On September 17, 1948, Bernadotte came to Jerusalem in a car with General Åge Lundström on his way to meet Israeli official Dov Yosef, who was then the military governor of the Israeli-controlled portion of Jerusalem's New City.[1] Bernadotte's car was stopped by an Israeli Army Jeep at a roadblock in the Katamon neighborhood. Cohen ran from the Jeep pointed a gun inside the car and shot at Bernadotte and the others in the back seat of the car at point-blank range, riddling him with bullets. Bernadotte had been hit six times, killing him almost instantaneously. The car was driven at full speed to Hadassah Hospital on Mount Scopus, but doctors there were unable to do anything for Bernadotte, who was bleeding profusely from his wounds. French Army Colonel André Serot, who had been sitting in the back seat next to Bernadotte, was also killed.[3] The tires of the other vehicles in Bernadotte's convoy had been shot out, and the hit team fled to Shaarei Pina, where they were hidden by haredi supporters of Lehi, before moving on to Tel Aviv in a furniture truck.[1]

Zettler acknowledged his role in directing the assassination in a 1988 interview with Israel Radio.[4] In a 1988 interview with Dan Margalit, Zettler stated that the decision to go ahead with the assassination was made based on Bernadotte's proposals for separate Jewish and Arab states in what had been the Palestinian Mandate.[5] He did not regret his actions, stating that "When we demonstrated in front of [Bernadotte] and told him 'Go away from our Jerusalem, go back to Stockholm', he did not respond. So we had no choice."[2]

After the killing, then-Prime Minister of Israel David Ben-Gurion banned Lehi as "a gang of rogues, cowards and low schemers" and had its members arrested, though, they were released immediately.[6]

Massacre at Deir Yassin[edit]

Zettler has been implicated as a leader in Deir Yassin massacre, an attack by Jewish forces, which included Lehi, on the village of Deir Yassin, just outside Jerusalem. About 100 Arabs and 5 Jewish fighters were killed in the fighting.

Personal life[edit]

He was married in 1948 to Bella Shechter, a member of Lehi. Their marriage was conducted on a Jerusalem rooftop in the presence of armed guards.

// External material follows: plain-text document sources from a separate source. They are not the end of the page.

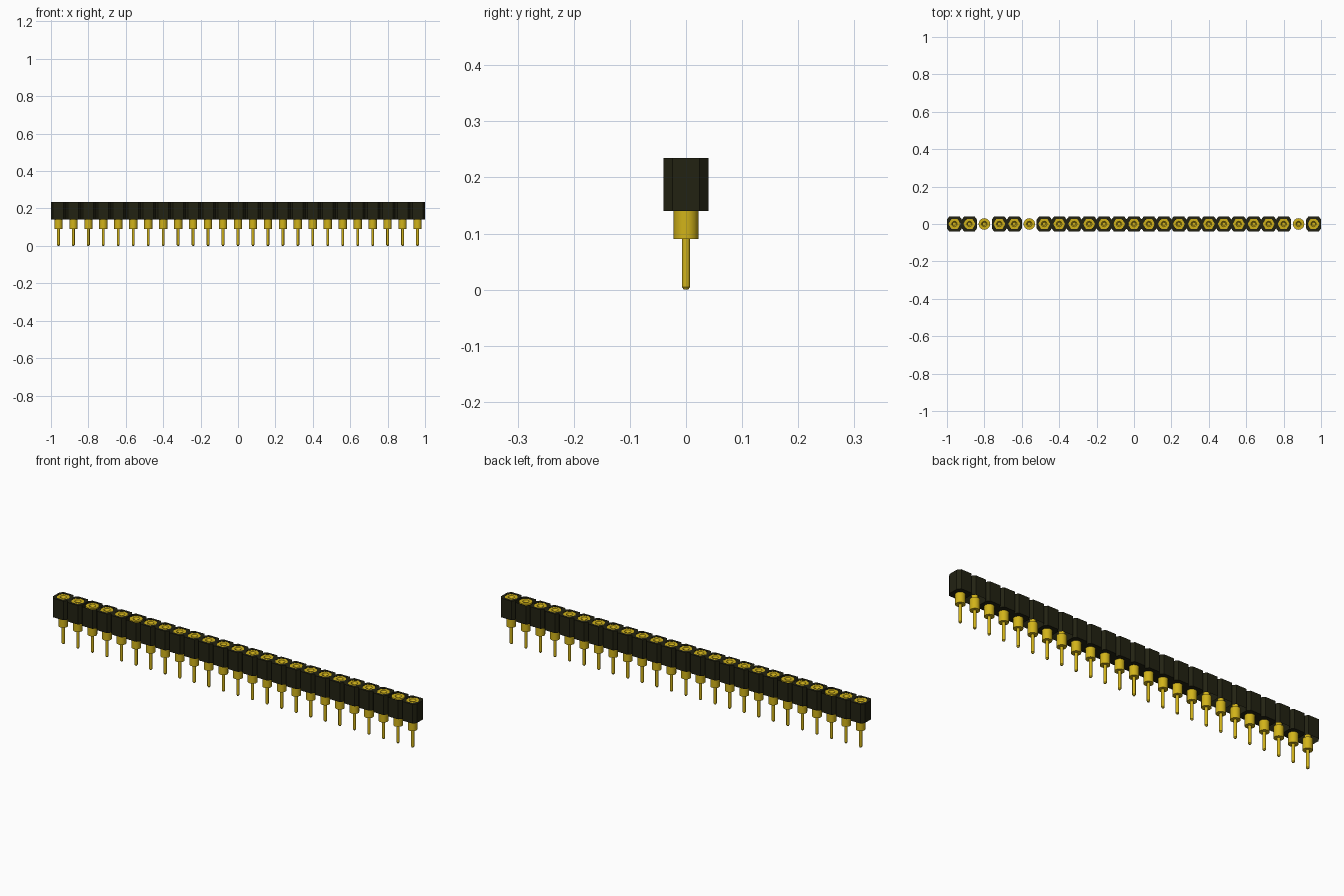
import bpy, bmesh, math
from mathutils import Vector

cube = bpy.data.objects.get("Cube")
if cube:
    bpy.data.objects.remove(cube, do_unlink=True)

COUNT, PITCH = 25, 0.08
Z0, Z1 = 0.14, 0.235           # housing bottom and top
HALF, CUT_X, CUT_Y = 0.04, 0.012, 0.016
OPEN_BOTTOM = {0, 2, 5, 6, 7, 17, 19, 23}   # sections without a lower cap
OPEN_TOP = {2, 5, 23}                       # sections without an upper cap


def material(name, rgb, rough, metal=0.0):
    m = bpy.data.materials.new(name)
    m.use_nodes = True
    m.diffuse_color = (*rgb, 1)
    b = m.node_tree.nodes["Principled BSDF"]
    b.inputs["Base Color"].default_value = (*rgb, 1)
    b.inputs["Roughness"].default_value = rough
    b.inputs["Metallic"].default_value = metal
    return m


black = material("black plastic", (0.016, 0.016, 0.006), 0.6)
gold = material("gold plating", (0.64, 0.45, 0.010), 0.4)


def add_object(name, bm, mat):
    mesh = bpy.data.meshes.new(name)
    bm.to_mesh(mesh)
    bm.free()
    mesh.materials.append(mat)
    ob = bpy.data.objects.new(name, mesh)
    bpy.context.collection.objects.link(ob)
    return ob


def ring(bm, points, z):
    return [bm.verts.new((x, y, z)) for x, y in points]


def loft(bm, a, b):
    n = len(a)
    return [bm.faces.new((a[i], a[(i + 1) % n], b[(i + 1) % n], b[i])) for i in range(n)]


def circle(n, r, cx=0.0):
    return [(cx + r * math.cos(math.tau * i / n), r * math.sin(math.tau * i / n)) for i in range(n)]


def octagon(cx):
    a, b = HALF - CUT_X, HALF - CUT_Y
    pts = [(HALF, -b), (HALF, b), (a, HALF), (-a, HALF),
           (-HALF, b), (-HALF, -b), (-a, -HALF), (a, -HALF)]
    return [(cx + x, y) for x, y in pts]


# Housing: a row of chamfered sections with hexagonal openings in the top
bm = bmesh.new()
for i in range(COUNT):
    cx = (i - (COUNT - 1) / 2) * PITCH
    low, high = ring(bm, octagon(cx), Z0), ring(bm, octagon(cx), Z1)
    loft(bm, low, high)
    if i not in OPEN_BOTTOM:
        bm.faces.new(low[::-1])
    if i not in OPEN_TOP:
        hexagon = ring(bm, circle(6, 0.032, cx), Z1)
        edges = []
        for loop in (high, hexagon):
            for j in range(len(loop)):
                pair = (loop[j], loop[(j + 1) % len(loop)])
                edges.append(bm.edges.get(pair) or bm.edges.new(pair))
        bmesh.ops.triangle_fill(bm, use_beauty=True, edges=edges, normal=Vector((0, 0, 1)))
add_object("housing", bm, black)

# Contacts: turned pin with a barrel, waist, flanged head and funnel socket
PROFILE = [(0.004, 0.0), (0.0075, 0.005), (0.0075, 0.09), (0.022, 0.09), (0.022, 0.145),
           (0.014, 0.145), (0.014, 0.205), (0.031, 0.205), (0.031, 0.233),
           (0.015, 0.233), (0.008, 0.222), (0.008, 0.16)]
bm = bmesh.new()
rings = [ring(bm, circle(16, r), z) for r, z in PROFILE]
for a, b in zip(rings, rings[1:]):
    loft(bm, a, b)
bm.faces.new(rings[0][::-1])
bm.faces.new(rings[-1])
first = add_object("contact_pin", bm, gold)
bpy.ops.object.select_all(action='DESELECT')
first.select_set(True)
bpy.context.view_layer.objects.active = first
bpy.ops.object.shade_smooth_by_angle(angle=math.radians(30))

# Repeat the contact along the row
first.location.x = -(COUNT - 1) / 2 * PITCH
for i in range(1, COUNT):
    pin = first.copy()
    pin.name = f"contact_pin_{i + 1}"
    pin.location.x = first.location.x + i * PITCH
    bpy.context.collection.objects.link(pin)
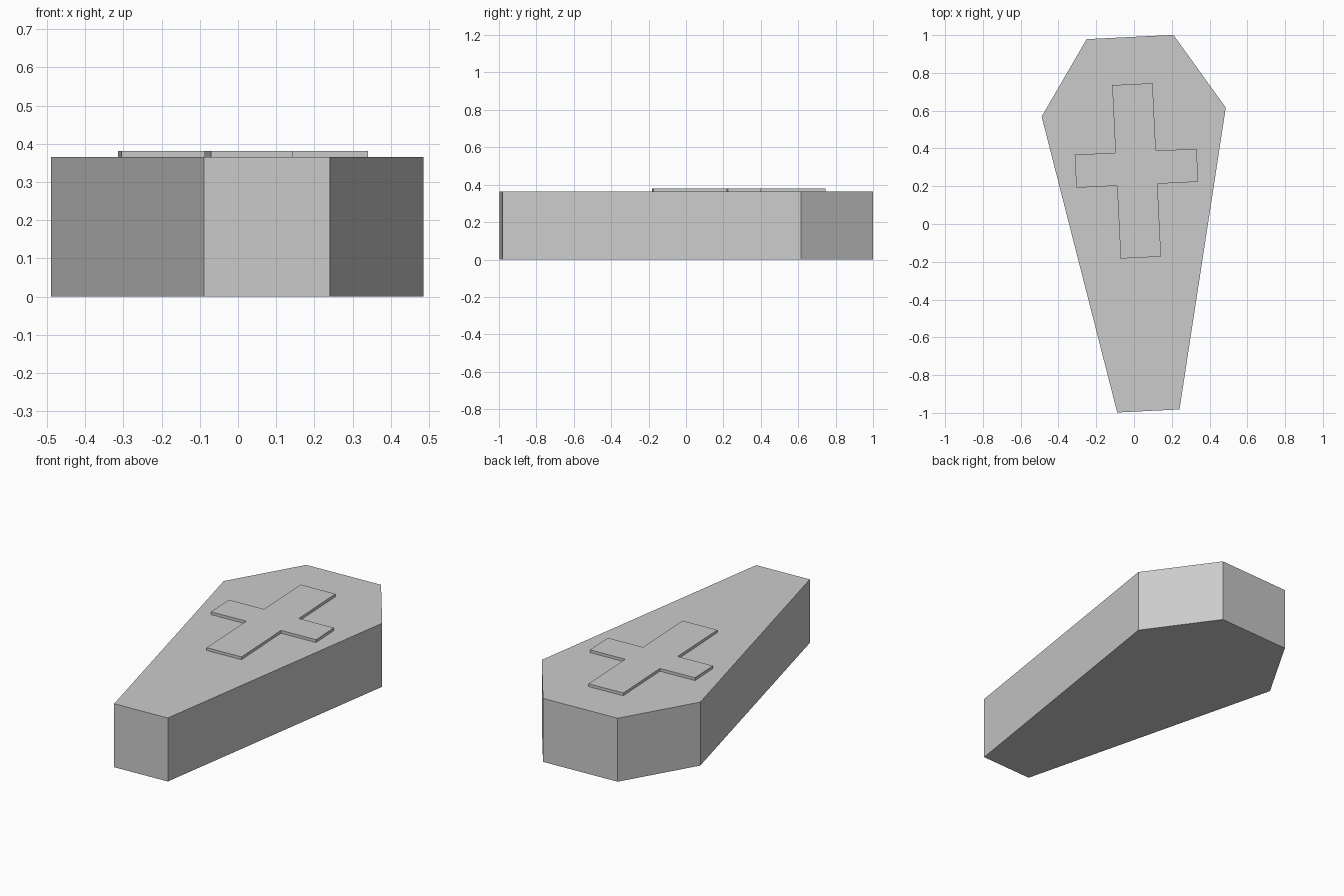
import bpy, bmesh, math

if "Cube" in bpy.data.objects:
    bpy.data.objects.remove(bpy.data.objects["Cube"])


def mirrored_prism(name, half_profile, z0, z1):
    """Extrude an outline given by its right half (top to bottom), mirrored in x."""
    outline = half_profile + [(-x, y) for x, y in reversed(half_profile)]
    bm = bmesh.new()
    base = bm.faces.new([bm.verts.new((x, y, z0)) for x, y in outline])
    top = bmesh.ops.extrude_face_region(bm, geom=[base], use_keep_orig=True)
    for v in top["geom"]:
        if isinstance(v, bmesh.types.BMVert):
            v.co.z = z1
    bmesh.ops.recalc_face_normals(bm, faces=bm.faces)
    mesh = bpy.data.meshes.new(name)
    bm.to_mesh(mesh)
    bm.free()
    obj = bpy.data.objects.new(name, mesh)
    bpy.context.collection.objects.link(obj)
    # whole model sits slightly turned about z
    obj.location.x = 0.0275
    obj.rotation_euler.z = math.radians(2.8)
    return obj


# Six-sided coffin body
mirrored_prism("coffin_body",
               [(0.23, 0.991), (0.488, 0.593), (0.165, -0.991)], 0.0, 0.365)

# Thin raised cross on the lid
mirrored_prism("lid_cross",
               [(0.107, 0.741), (0.107, 0.383), (0.323, 0.383),
                (0.323, 0.208), (0.107, 0.208), (0.107, -0.178)], 0.365, 0.381)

Together they had two daughters: Ariella and Ephrat.[2]

Zettler remained on Israel's political right wing, retaining a long-held suspicion of Arabs and foreigners in Israel, and believed that Israel should retain territories occupied during the Six-Day War. In his later years, he lived in Tel Aviv and ran a gas station in Jaffa.[2]

Zettler died at age 91 on May 20, 2009.[2]


  1. ^ a b c Schoenberg, Shira. "The Assassination of Count Bernadotte", Jewish Virtual Library. Accessed May 24, 2009.
  2. ^ a b c d e f g h i j k l m Staff. "Obituary: Yehoshua Zettler", Daily Telegraph, May 21, 2009. Accessed May 22, 2009.
  3. ^ Arens, Moshe; and Bell, J. Bowyer. "Terror out of Zion: the fight for Israeli independence", Transaction Publishers, 1996. ISBN 1-56000-870-9. Accessed May 24, 2009.
  4. ^ Kifner, John. "2 Recount '48 Killing in Israel", The New York Times, September 12, 1988. Accessed May 24, 2009.
  5. ^ Staff. "2 Ex-Stern Gang Members Admit Murdering U.N. Aide", Los Angeles Times, September 11, 1988. Accessed May 24, 2009.
  6. ^ Haberman, Clyde. "BOOKS OF THE TIMES; Terrorism Can Be Just Another Point of View", The New York Times, February 22, 1995. Accessed May 24, 2009.